“It was in Tampa, Florida. I decided that my carport looked like the dining room waiting to happen, so I simply thought you take out a wall, you put up two walls and you have a dining room — but I didn’t weigh in HVAC, I didn’t weight in electrical, I didn’t weigh in framing, I didn’t weigh in how to hang a door. I knew absolutely nothing. I just thought I could tear the wall out and everything would follow,” Nicole tells us. “It was a long time ago. I can’t even remember being 18, but people always assume they can jump right in and become a contractor or become somebody who flips homes and does this and does that,” she laughs. “But it’s like no, I have a lot of experience underneath my belt and there are still a lot things that are challenging for me. It’s not that easy and anything that’s easy is not worth having anyhow.”
When it comes to renovation, the task is often daunting. Without experience, you often don’t know where to start. We asked her what sort first time DIYers could fix in their own homes and she said, “I always say try it first before you hire it out. If you are horrible at it, you’re going to know really fast. A lot of things, I’m still horrible at or I just don’t enjoy.” Nicole has learned from enough experience to know when there are jobs that are simple but she’d rather just outsource. “People always think, ‘I’m going to paint my apartment’ or ‘I’m going to paint my house.’ Because it’s the cheapest in their mind because a gallon of paint is cheap,” she tells us, “but that’s one of those things where I’m painting a wall and I’m like, ‘Why am I painting?’ There’s no enjoyment for me. But for me, rebuilding an entire house, I’m like, ‘Yes, I’ll do it! I don’t want to paint though.’ So really, it’s tackle anything.”
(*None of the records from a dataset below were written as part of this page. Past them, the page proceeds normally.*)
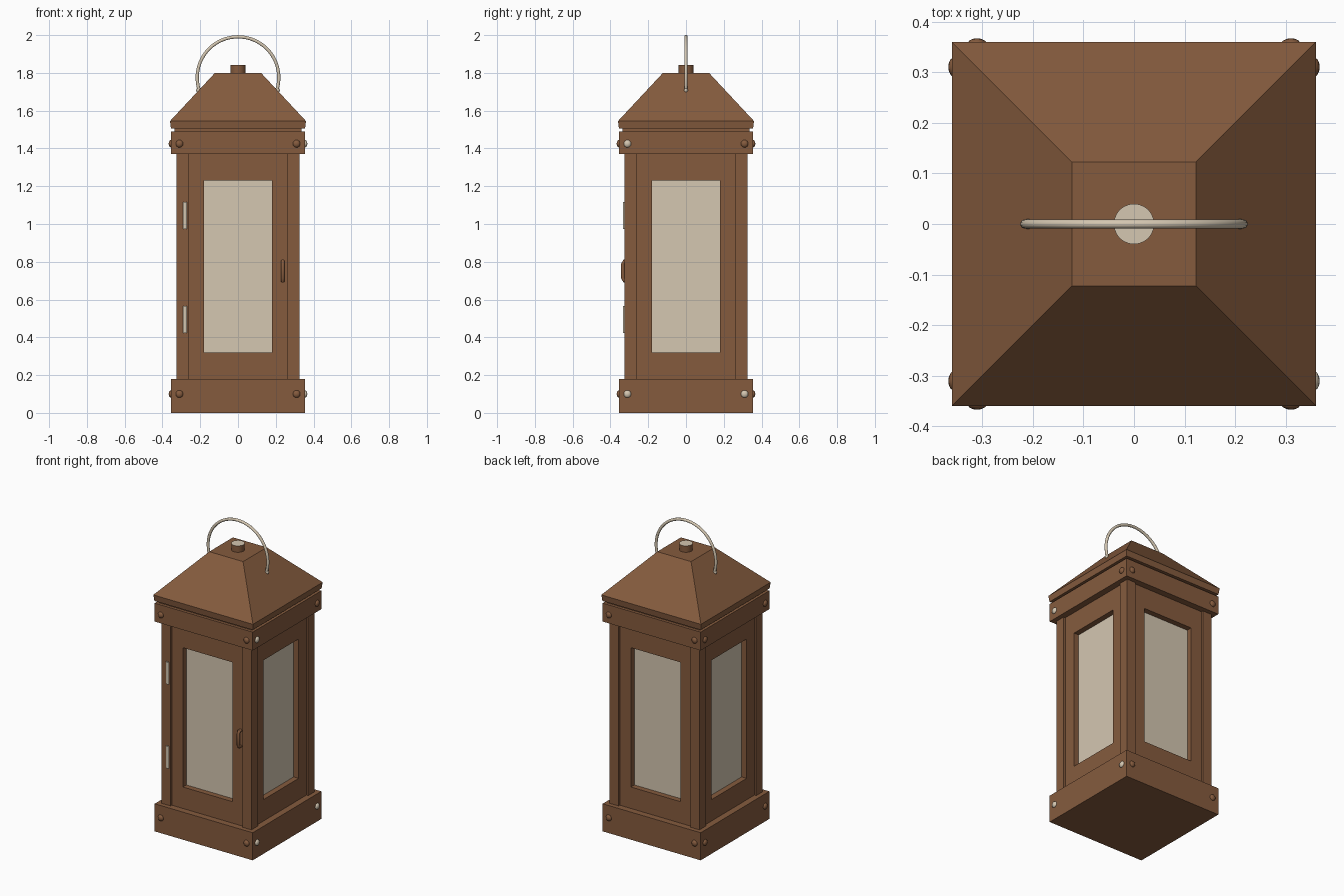
import bpy, bmesh, math
from mathutils import Matrix, Vector

if "Cube" in bpy.data.objects:
    bpy.data.objects.remove(bpy.data.objects["Cube"])


def material(name, rgb):
    m = bpy.data.materials.new(name)
    m.diffuse_color = (*rgb, 1)
    m.use_nodes = True
    m.node_tree.nodes["Principled BSDF"].inputs["Base Color"].default_value = m.diffuse_color
    return m


BROWN = material("brown_metal", (0.235, 0.105, 0.048))
CREAM = material("cream", (0.66, 0.57, 0.44))


def finish(name, bm, mats, smooth=False):
    bmesh.ops.recalc_face_normals(bm, faces=bm.faces)
    me = bpy.data.meshes.new(name)
    bm.to_mesh(me)
    bm.free()
    for m in mats:
        me.materials.append(m)
    ob = bpy.data.objects.new(name, me)
    bpy.context.collection.objects.link(ob)
    if smooth:
        bpy.ops.object.select_all(action='DESELECT')
        ob.select_set(True)
        bpy.context.view_layer.objects.active = ob
        bpy.ops.object.shade_smooth_by_angle(angle=math.radians(40))
    return ob


def box(name, lo, hi, mat, rot=Matrix()):
    bm = bmesh.new()
    lo, hi = Vector(lo), Vector(hi)
    bmesh.ops.create_cube(bm, size=1, matrix=rot @ Matrix.Translation((lo + hi) / 2)
                          @ Matrix.Diagonal((*(hi - lo), 1)))
    return finish(name, bm, [mat])


def square_stack(name, profile, mat):
    """Square rings of (half width, z), skinned and capped."""
    bm = bmesh.new()
    rings = [[bm.verts.new((sx * w, sy * w, z)) for sx, sy in
              ((-1, -1), (1, -1), (1, 1), (-1, 1))] for w, z in profile]
    for a, b in zip(rings, rings[1:]):
        for i in range(4):
            j = (i + 1) % 4
            bm.faces.new((a[i], a[j], b[j], b[i]))
    bm.faces.new(rings[0])
    bm.faces.new(rings[-1])
    return finish(name, bm, [mat])


def tube(name, points, radius, mat, sides=10):
    """Round bar swept along a path of points."""
    bm = bmesh.new()
    pts = [Vector(p) for p in points]
    side = (pts[1] - pts[0]).cross(pts[-1] - pts[0]).normalized()
    if side.length < 0.5:
        side = Vector((1, 0, 0))
    rings = []
    for i, p in enumerate(pts):
        t = (pts[min(i + 1, len(pts) - 1)] - pts[max(i - 1, 0)]).normalized()
        n = side.cross(t).normalized()
        rings.append([bm.verts.new(p + radius * (side * math.cos(a) + n * math.sin(a)))
                      for a in (2 * math.pi * k / sides for k in range(sides))])
    for a, b in zip(rings, rings[1:]):
        for k in range(sides):
            j = (k + 1) % sides
            bm.faces.new((a[k], a[j], b[j], b[k]))
    bm.faces.new(rings[0])
    bm.faces.new(rings[-1])
    return finish(name, bm, [mat], True)


def dome(name, center, scale, mat, rot=Matrix()):
    bm = bmesh.new()
    bmesh.ops.create_uvsphere(bm, u_segments=14, v_segments=8, radius=1,
                              matrix=rot @ Matrix.Translation(center)
                              @ Matrix.Diagonal((*scale, 1)))
    return finish(name, bm, [mat], True)


# Base, upper band and roof
square_stack("base", [(0.354, 0), (0.354, 0.18)], BROWN)
square_stack("upper_band", [(0.354, 1.37), (0.354, 1.49)], BROWN)
square_stack("roof_neck", [(0.335, 1.48), (0.335, 1.515)], BROWN)
square_stack("roof", [(0.355, 1.505), (0.36, 1.545), (0.122, 1.80)], BROWN)

# Corner posts
for n, (sx, sy) in enumerate(((-1, -1), (1, -1), (1, 1), (-1, 1))):
    xs, ys = sorted((sx * 0.26, sx * 0.325)), sorted((sy * 0.26, sy * 0.325))
    box(f"corner_post_{n}", (xs[0], ys[0], 0.17), (xs[1], ys[1], 1.38), BROWN)


def window_frame(name, rot):
    """Panel with a rectangular opening and inner reveal."""
    bm = bmesh.new()

    def loop(hx, z0, z1, y):
        return [bm.verts.new(rot @ Vector((x, y, z))) for x, z in
                ((-hx, z0), (hx, z0), (hx, z1), (-hx, z1))]
    loops = [loop(0.265, 0.17, 1.38, -0.26), loop(0.265, 0.17, 1.38, -0.312),
             loop(0.18, 0.32, 1.23, -0.312), loop(0.18, 0.32, 1.23, -0.26)]
    for a, b in zip(loops, loops[1:] + loops[:1]):
        for i in range(4):
            j = (i + 1) % 4
            bm.faces.new((a[i], a[j], b[j], b[i]))
    return finish(name, bm, [BROWN])


# Four sides: frame, glass and rivets
for k, side in enumerate(("front", "right", "back", "left")):
    rot = Matrix.Rotation(k * math.pi / 2, 4, 'Z')
    window_frame(f"{side}_frame", rot)
    box(f"{side}_glass", (-0.20, -0.276, 0.30), (0.20, -0.268, 1.25), CREAM, rot)
    for x in (-0.31, 0.31):
        for z in (0.10, 1.425):
            pale = side == "right" and not (x > 0 and z > 1)
            dome(f"{side}_rivet", (x, -0.354, z), (0.02, 0.013, 0.02),
                 CREAM if pale else BROWN, rot)

# Door hinges and pull
for z in (0.495, 1.045):
    tube("door_hinge", [(-0.28, -0.324, z - 0.072), (-0.28, -0.324, z + 0.072)], 0.011, CREAM)
tube("door_pull", [(0.237, -0.305, 0.70), (0.237, -0.327, 0.70), (0.237, -0.334, 0.712),
                   (0.237, -0.334, 0.79), (0.237, -0.327, 0.802), (0.237, -0.305, 0.802)],
     0.010, BROWN)

# Roof knob with a pale top face
bm = bmesh.new()
bmesh.ops.create_cone(bm, cap_ends=True, segments=24, radius1=0.04, radius2=0.04, depth=0.05,
                      matrix=Matrix.Translation((0, 0, 1.817)))
for f in bm.faces:
    f.material_index = 1 if f.calc_center_median().z > 1.84 else 0
finish("roof_knob", bm, [BROWN, CREAM], True)

# Carrying ring and its pivots
arc = [math.radians(-23 + 226 * i / 40) for i in range(41)]
tube("carry_ring", [(0.216 * math.cos(a), 0, 1.775 + 0.216 * math.sin(a)) for a in arc],
     0.009, CREAM)
for sx in (-1, 1):
    dome("ring_pivot", (sx * 0.209, 0, 1.708), (0.013, 0.010, 0.013), CREAM)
However, don’t attempt EVERYTHING on your own. “If it’s going to kill you, don’t do it, leave that to a licensed professional,” Nicole is quick to add. “Or if it requires a license, you have to check with your city. Your electrical service, that will kill you. Don’t do it. But something simple like changing a light fixture, you can do that. Easy stuff like that. That’s the only way I learned, it was by trying everything.”
Nowadays, Nicole is a major player in the home restoration world, but deep down, she’s still that 18-year-old girl in Tampa who taught herself how to build homes. “The biggest thing for me is that in all these years, I’ve still stayed the same person, it’s still the same idea I go into every house, I’m not afraid to learn, I’m not afraid to admit that I don’t know and I’m not afraid to make mistakes,” she says.
She still walks into every house asking questions like, “I’m Nicole. I’m a homeowner. How are you? Tell me how long have you lived here?'” she tells us. And helping people rebuild their homes is still at the root of who she is. Nicole recently teamed up with handheld blowtorch company Bernzomatic for a contest called “Find Your Fire” that gives a total of $40,ooo in grants to the winners to rebuild their communities. You can submit your contest entry on the Bernzomatic site along with up to 1000 words for an essay and a photo. “Cute picture, I mean, you’re selling to America,” Nicole advises. “Everyone’s going to vote on it, so you have to be creative on it.” And yes, since her name is on it, she will actually see all the entries. “I’m seeing all the entries come in just because I’m super nosy,” she self-deprecatingly jokes. “I’m super involved because this is something I know is going to make a huge difference.”
“I love helping others and it’s not like, ‘I love helping others. I donated $5 into the red bucket at the mall at Christmas.’ That’s why it’s so important to do these community grants, this is what I work on every single day,” she says. “Those are the things that I have to offer right now that are easy for me to do. I go fix problems I can fix.”
What do you think of Nicole’s advice? Tell us in the comments below!